 Medicare Benefit Policy Manual, Pub. 100-02, Ch. 8, §30.7.3. (Example, second paragraph), https://www.cms.gov/Regulations-and-Guidance/Guidance/Manuals/Downloads/bp102c08pdf.pdf. Scroll down to page 43.
 Medicare Benefit Policy Manual, Pub. 100-02, Ch. 8, §30.7.3. (Example, third paragraph), https://www.cms.gov/Regulations-and-Guidance/Guidance/Manuals/Downloads/bp102c08pdf.pdf.
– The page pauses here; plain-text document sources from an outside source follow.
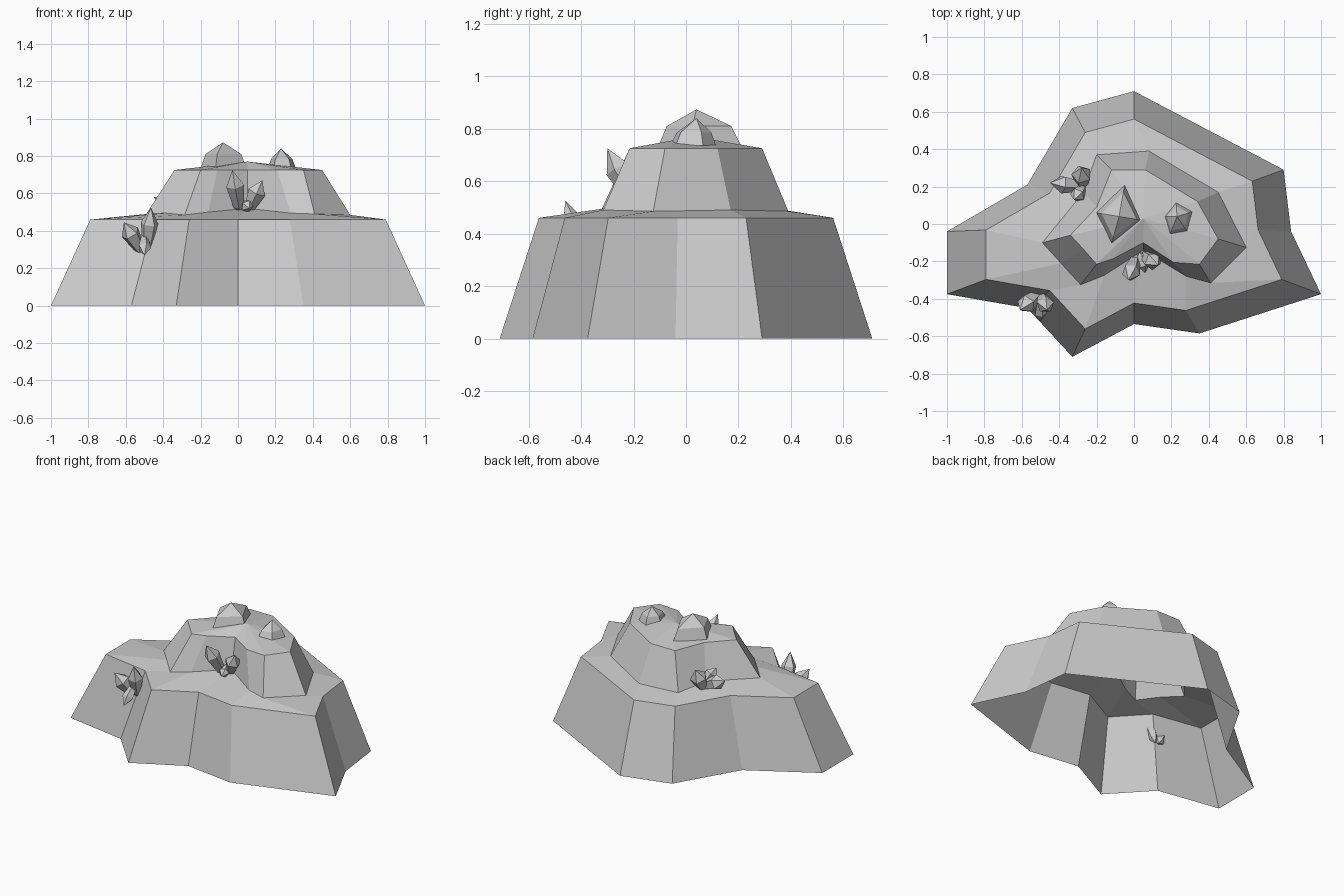
import bpy, math
from mathutils import Vector

if "Cube" in bpy.data.objects:
    bpy.data.objects.remove(bpy.data.objects["Cube"])


def make(name, verts, faces):
    me = bpy.data.meshes.new(name)
    me.from_pydata([tuple(v) for v in verts], [], faces)
    me.update()
    ob = bpy.data.objects.new(name, me)
    bpy.context.collection.objects.link(ob)
    return ob


def loft(rings, apex=None, tail=None):
    """Bridge equal-length rings, with optional closing points."""
    n = len(rings[0])
    verts = [v for r in rings for v in r]
    faces = []
    for k in range(len(rings) - 1):
        for i in range(n):
            j = (i + 1) % n
            faces.append((k * n + i, k * n + j, (k + 1) * n + j, (k + 1) * n + i))
    if apex is not None:
        t = (len(rings) - 1) * n
        verts.append(apex)
        faces += [(t + i, t + (i + 1) % n, len(verts) - 1) for i in range(n)]
    if tail is not None:
        verts.append(tail)
        faces += [((i + 1) % n, i, len(verts) - 1) for i in range(n)]
    return verts, faces


def ring(points, z, s=1.0):
    return [(x * s, y * s, z) for x, y in points]


# Hollow two-tier mound, open underneath
outer = [(-1, -.04), (-1, -.375), (-.57, -.45), (-.33, -.71), (0, -.535), (.35, -.585),
         (1, -.375), (.84, -.04), (.80, .29), (0, .71), (-.33, .62), (-.57, .21)]
foot = [(-.49, -.10, .49), (-.39, -.21, .495), (-.285, -.325, .485), (-.16, -.275, .5),
        (.05, -.14, .52), (.28, -.28, .495), (.41, -.315, .49), (.60, -.125, .485),
        (.45, .17, .49), (.08, .39, .485), (-.20, .37, .49), (-.27, .17, .51)]
crown = [(-.34, -.06), (-.27, -.135), (-.20, -.215), (-.11, -.185), (.05, -.10), (.21, -.205),
         (.35, -.215), (.45, -.08), (.34, .12), (.06, .29), (-.12, .29), (-.20, .09)]
make("rock_mound", *loft([ring(outer, 0), ring(outer, .46, .79), foot, ring(crown, .725)],
                         apex=(.05, .03, .77)))


# Faceted boulders on the summit
def boulder(name, base, z0, z1, apex, s):
    c = Vector(apex)
    upper = [(c.x + (x - c.x) * s, c.y + (y - c.y) * s, z1) for x, y in base]
    make(name, *loft([ring(base, z0), upper], apex=apex))


boulder("large_boulder", [(-.12, -.105), (.045, .02), (-.05, .21), (-.20, .06)],
        .735, .81, (-.08, .04, .873), .78)
boulder("small_boulder", [(.19, -.06), (.285, -.04), (.31, .065), (.225, .115), (.16, .04)],
        .735, .785, (.23, .04, .84), .75)


# Crystal clusters: each crystal runs from a pointed root to a tip
def crystal(name, root, tip, r, sides=5):
    a, b = Vector(root), Vector(tip)
    d = b - a
    q = d.to_track_quat('Z', 'Y')

    def section(t, rad):
        return [a + d * t + q @ Vector((rad * math.cos(2 * math.pi * i / sides),
                                        rad * math.sin(2 * math.pi * i / sides), 0))
                for i in range(sides)]
    make(name, *loft([section(.15, r * .6), section(.65, r)], apex=b, tail=a))


clusters = {
    "side_crystal": [((-.49, -.38, .28), (-.465, -.46, .525), .048),
                     ((-.51, -.37, .28), (-.61, -.46, .445), .052),
                     ((-.50, -.39, .38), (-.50, -.52, .27), .036)],
    "front_crystal": [((.01, -.18, .50), (-.03, -.30, .725), .050),
                      ((.05, -.16, .50), (.13, -.22, .67), .050),
                      ((.03, -.15, .55), (.06, -.26, .52), .034)],
    "back_crystal": [((-.26, .20, .49), (-.45, .22, .58), .050),
                     ((-.28, .20, .46), (-.28, .30, .64), .055),
                     ((-.27, .20, .50), (-.32, .13, .60), .042)],
}
for label, items in clusters.items():
    for i, (root, tip, r) in enumerate(items):
        crystal(f"{label}_{i + 1}", root, tip, r)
Scroll down to page 43.
 Medicare Benefit Policy Manual, Pub. 100-02, Ch. 8, §30.7.3. (Example, third paragraph), https://www.cms.gov/Regulations-and-Guidance/Guidance/Manuals/Downloads/bp102c08pdf.pdf/. Scroll down to page 44.
 Medicare Benefit Policy Manual, Pub. 100-02, Ch. 3, §20.1.2, https://www.cms.gov/Regulations-and-Guidance/Guidance/Manuals/Downloads/bp102c03pdf.pdf. Scroll down to page 4.
 Medicare Claims Processing Manual, Pub. 100-04, Ch. 6, §220.127.116.11, https://www.cms.gov/Regulations-and-Guidance/Guidance/Manuals/Downloads/clm104c06.pdf. Scroll down to page 51. Note, unlike Medicaid in some states, the Medicare program does not provide any payment for “bed-hold.”
 Medicare Claims Processing Manual, Pub. 100-04, Ch. 6, §18.104.22.168, https://www.cms.gov/Regulations-and-Guidance/Guidance/Manuals/Downloads/clm104c06.pdf. Scroll down to page 51.
 42 U.S.C. §1395i-3(c)(1)(B)(iii), 42 C.F.R. §483.10(f)(10),(11).
 Medicare Claims Processing Manual, Pub. 100-04, Ch. 1, §22.214.171.124, https://www.cms.gov/Regulations-and-Guidance/Guidance/Manuals/Downloads/clm104c01.pdf. Scroll down to pages 49-50. CMS cites, as authority for this payment option, the Nursing Home Reform Law, 42 U.S.C. §1395i-3(c)(1)(B)(iii), and 42 C.F.R. §483.10(g)(17)-(18).
 Medicare Claims Processing Manual, Pub. 100-04, Ch. 1, §126.96.36.199, https://www.cms.gov/Regulations-and-Guidance/Guidance/Manuals/Downloads/clm104c01.pdf. Scroll down to page 50.
 Medicare Claims Processing Manual, Pub. 100-04, Ch. 1, §188.8.131.52, https://www.cms.gov/Regulations-and-Guidance/Guidance/Manuals/Downloads/clm104c01.pdf. Scroll down to page 49.
 Medicare Claims Processing Manual, Pub. 100-04, Ch. 1, §184.108.40.206 (http://www.cms.gov/Regulations-and-Guidance/Guidance/Manuals/Downloads/clm104c01.pdf). Scroll down to page 49.